Tennis elbow (lateral epicondylitis) is often caused by activities other than tennis. In fact, it is sometimes said that bad golfers get tennis elbow and bad tennis players get golfer’s elbow! To avoid passing judgement on your technique :), let’s talk about the signs and symptoms of tennis elbow and how activity modification can make a big difference in your pain.
Lateral epicondylitis involves the wrist extensor muscle fibers where they transition to a tendon that attaches to the bone at the top side of the elbow (the lateral epicondyle). The tendon is white in color, demonstrating that it has very limited blood supply, whereas a muscle is red in color because of a lot of capillary structure. The American Physical Therapy Association (APTA) reports that pain in this area is often related to excessive use of the arm in lifting, pushing, pulling, or gripping during an activity. The wrist may have been moving up and down in repetitive flexion and extension or the forearm may have been in forceful rotation. A few examples of activities that are prone to overuse of the wrist extensors are wrapping a hose, turning on and off a spigot, painting, carrying drywall, mountain biking, and certain weightlifting activities.

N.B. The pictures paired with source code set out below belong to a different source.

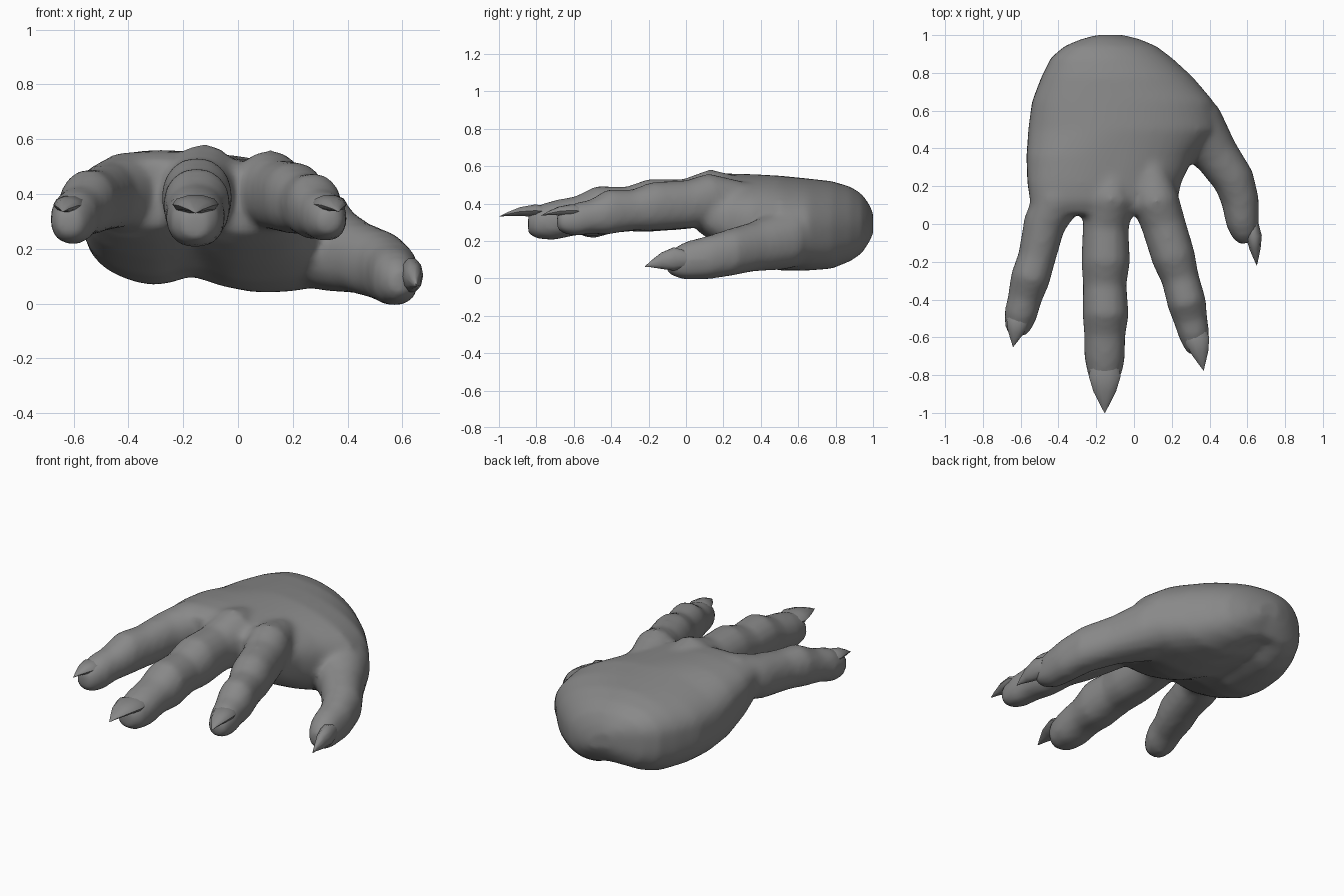
import bpy, bmesh, math
from mathutils import Vector

skin = bpy.data.materials.new("grey skin")
skin.diffuse_color = (0.25, 0.25, 0.25, 1)


def ring(center, side, rx, rz, n=20, up=2.0, down=2.0):
    """Superellipse cross-section spanned by a horizontal side vector and z."""
    pts = []
    for i in range(n):
        a = 2 * math.pi * i / n
        c, s = math.cos(a), math.sin(a)
        power = up if s > 0 else down
        u = math.copysign(abs(c) ** (2 / power), c)
        w = math.copysign(abs(s) ** (2 / power), s)
        pts.append(center + side * (u * rx) + Vector((0, 0, w * rz)))
    return pts


def loft(bm, rings):
    """Closed tube through the rings, capped with faces."""
    vs = [[bm.verts.new(p) for p in r] for r in rings]
    n = len(vs[0])
    for a, b in zip(vs, vs[1:]):
        for i in range(n):
            j = (i + 1) % n
            bm.faces.new((a[i], a[j], b[j], b[i]))
    bm.faces.new(vs[0][::-1])
    bm.faces.new(vs[-1])


def palm_ring(y, left, right, bottom, top):
    """Palm section: drops toward the thumb, grooved between the two heel pads."""
    mid, half, zc = (left + right) / 2, (right - left) / 2, (bottom + top) / 2
    up = 2.1 if y > 0.4 else 2.4
    pts = ring(Vector((mid, y, zc)), Vector((1, 0, 0)), half, (top - bottom) / 2, 48, up, 2.7)
    for p in pts:
        u = (p.x - mid) / half
        if p.z > zc:
            p.z -= 0.04 * u
        else:
            p.z -= 0.04 * max(u, 0)
            if y < 0.93:
                p.z += 0.05 * math.exp(-((p.x + 0.16) / 0.09) ** 2)
    return pts


def digit_rings(path):
    """Rings along a finger; each point is x, y, z, half width, half height."""
    rings = []
    for i, (x, y, z, rx, rz) in enumerate(path):
        a, b = path[max(i - 1, 0)], path[min(i + 1, len(path) - 1)]
        d = Vector((b[0] - a[0], b[1] - a[1], 0)).normalized()
        rings.append(ring(Vector((x, y, z)), Vector((-d.y, d.x, 0)), rx, rz, 16, 2.1, 2.3))
    return rings


def make_object(name, bm):
    bmesh.ops.recalc_face_normals(bm, faces=bm.faces)
    me = bpy.data.meshes.new(name)
    bm.to_mesh(me)
    bm.free()
    me.materials.append(skin)
    ob = bpy.data.objects.new(name, me)
    bpy.context.collection.objects.link(ob)
    bpy.context.view_layer.objects.active = ob
    ob.select_set(True)
    return ob


# Palm sections: y, left x, right x, bottom z, top z
palm = [(1.0, -0.20, -0.05, 0.25, 0.34), (0.975, -0.29, 0.04, 0.20, 0.395),
        (0.94, -0.37, 0.12, 0.145, 0.445),
        (0.88, -0.44, 0.20, 0.10, 0.485), (0.78, -0.49, 0.31, 0.06, 0.515),
        (0.65, -0.54, 0.42, 0.05, 0.53), (0.50, -0.56, 0.44, 0.05, 0.545),
        (0.36, -0.57, 0.32, 0.09, 0.55), (0.22, -0.565, 0.25, 0.16, 0.553),
        (0.12, -0.55, 0.23, 0.22, 0.547), (0.05, -0.50, 0.19, 0.275, 0.51)]

# Digits: x, y, z, half width, half height
little = [(-0.37, 0.34, 0.42, 0.09, 0.09), (-0.40, 0.13, 0.42, 0.13, 0.137),
          (-0.475, 0.0, 0.395, 0.112, 0.125), (-0.515, -0.18, 0.375, 0.10, 0.115),
          (-0.55, -0.29, 0.37, 0.105, 0.12), (-0.58, -0.40, 0.335, 0.09, 0.095),
          (-0.60, -0.48, 0.315, 0.088, 0.10), (-0.615, -0.55, 0.30, 0.07, 0.08),
          (-0.62, -0.59, 0.30, 0.045, 0.05)]
middle = [(-0.12, 0.34, 0.44, 0.08, 0.09), (-0.125, 0.13, 0.43, 0.13, 0.155),
          (-0.15, -0.02, 0.395, 0.122, 0.135), (-0.15, -0.20, 0.39, 0.13, 0.143),
          (-0.155, -0.32, 0.37, 0.116, 0.12), (-0.15, -0.48, 0.36, 0.123, 0.135),
          (-0.155, -0.59, 0.335, 0.11, 0.105), (-0.155, -0.71, 0.31, 0.108, 0.107),
          (-0.155, -0.80, 0.30, 0.09, 0.088), (-0.155, -0.845, 0.29, 0.05, 0.05)]
index = [(0.07, 0.34, 0.42, 0.09, 0.09), (0.115, 0.12, 0.42, 0.125, 0.142),
         (0.155, 0.0, 0.395, 0.118, 0.13), (0.21, -0.18, 0.385, 0.116, 0.132),
         (0.245, -0.29, 0.365, 0.10, 0.11), (0.28, -0.42, 0.355, 0.103, 0.122),
         (0.30, -0.51, 0.33, 0.09, 0.092), (0.32, -0.59, 0.315, 0.082, 0.09),
         (0.333, -0.66, 0.305, 0.063, 0.065), (0.338, -0.69, 0.305, 0.04, 0.04)]
thumb = [(0.18, 0.66, 0.25, 0.14, 0.17), (0.325, 0.51, 0.21, 0.165, 0.165),
         (0.44, 0.36, 0.17, 0.12, 0.133), (0.53, 0.23, 0.138, 0.11, 0.127),
         (0.563, 0.12, 0.112, 0.10, 0.118), (0.575, 0.0, 0.095, 0.087, 0.103),
         (0.59, -0.06, 0.085, 0.07, 0.08), (0.60, -0.10, 0.08, 0.04, 0.045)]

# Hand: palm and digits fused into one skin
bm = bmesh.new()
loft(bm, [palm_ring(*section) for section in palm])
for path in (little, middle, index, thumb):
    loft(bm, digit_rings(path))
hand = make_object("hand", bm)
remesh = hand.modifiers.new("fuse", 'REMESH')
remesh.mode = 'VOXEL'
remesh.voxel_size = 0.02
remesh.use_smooth_shade = True
soften = hand.modifiers.new("soften", 'SMOOTH')
soften.factor = 0.5
soften.iterations = 6


def claw(name, base, tip, width, height):
    """Flattened, slightly hooked claw from base to tip."""
    base, tip = Vector(base), Vector(tip)
    d = (tip - base).normalized()
    side = Vector((-d.y, d.x, 0)).normalized()
    bm = bmesh.new()
    rings = []
    for t, k in ((0, 0.75), (0.3, 1), (0.6, 0.7), (0.85, 0.28), (1, 0.02)):
        c = base.lerp(tip, t) + Vector((0, 0, 0.07 * t * (1 - t)))
        rings.append(ring(c, side, width * k, height * k, 10))
    loft(bm, rings)
    make_object(name, bm)
    bpy.ops.object.shade_smooth_by_angle(angle=math.radians(50))


# Claws
claw("little_claw", (-0.605, -0.46, 0.35), (-0.64, -0.65, 0.335), 0.06, 0.035)
claw("middle_claw", (-0.155, -0.72, 0.355), (-0.155, -1.0, 0.33), 0.085, 0.035)
claw("index_claw", (0.32, -0.54, 0.355), (0.368, -0.775, 0.335), 0.065, 0.034)
claw("thumb_claw", (0.628, 0.0, 0.10), (0.65, -0.22, 0.062), 0.042, 0.065)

Once an overuse injury occurs, the person may feel weakness, pain, loss of grip, aching, and sometimes warmth at the location. At times, the elbow actually contracts a bit into flexion in a self-protective measure to avoid additional strain. Because of the limited blood supply to the tendon structure, it can take a long time to heal if treatment is not started within 24-48 hours after injury. Certified Hand Therapists (CHTs) and Physical Therapists (PTs) are excellent resources for identifying the signs of lateral epicondylitis, identifying the root cause, beginning treatment, and teaching you how to modify your activities to avoid further pain.
It might be helpful to consider the position of the forearm during a forceful activity. If the palm is facing down with the elbow straight then there is more force on the wrist extensors. If the palm is facing down with the elbow bent, there is a little less force on the wrist extensors since the elbow flexors are helping out. If the forearm is in a neutral rotation (thumb pointing up) then the force on the wrist extensors is significantly reduced. And if the palm is facing up and the elbow is bent, then you’re golden.
So reaching into the washing machine is safer if your palms are up and your elbows are bent. Carrying plates to the table might be less painful if your palms are up and your elbows are bent. Driving a car may be easier if you hold the steering wheel on the sides and allow your palms to be in a neutral position and elbows bent. This one little trick can make a difference in your daily activity by reducing your pain and limiting additional strain to the tendon while it tries to heal.
There are a lot of other things that CHTs and PTs can do to help. Check us out at PT&Me.com to find a location. And best wishes to you!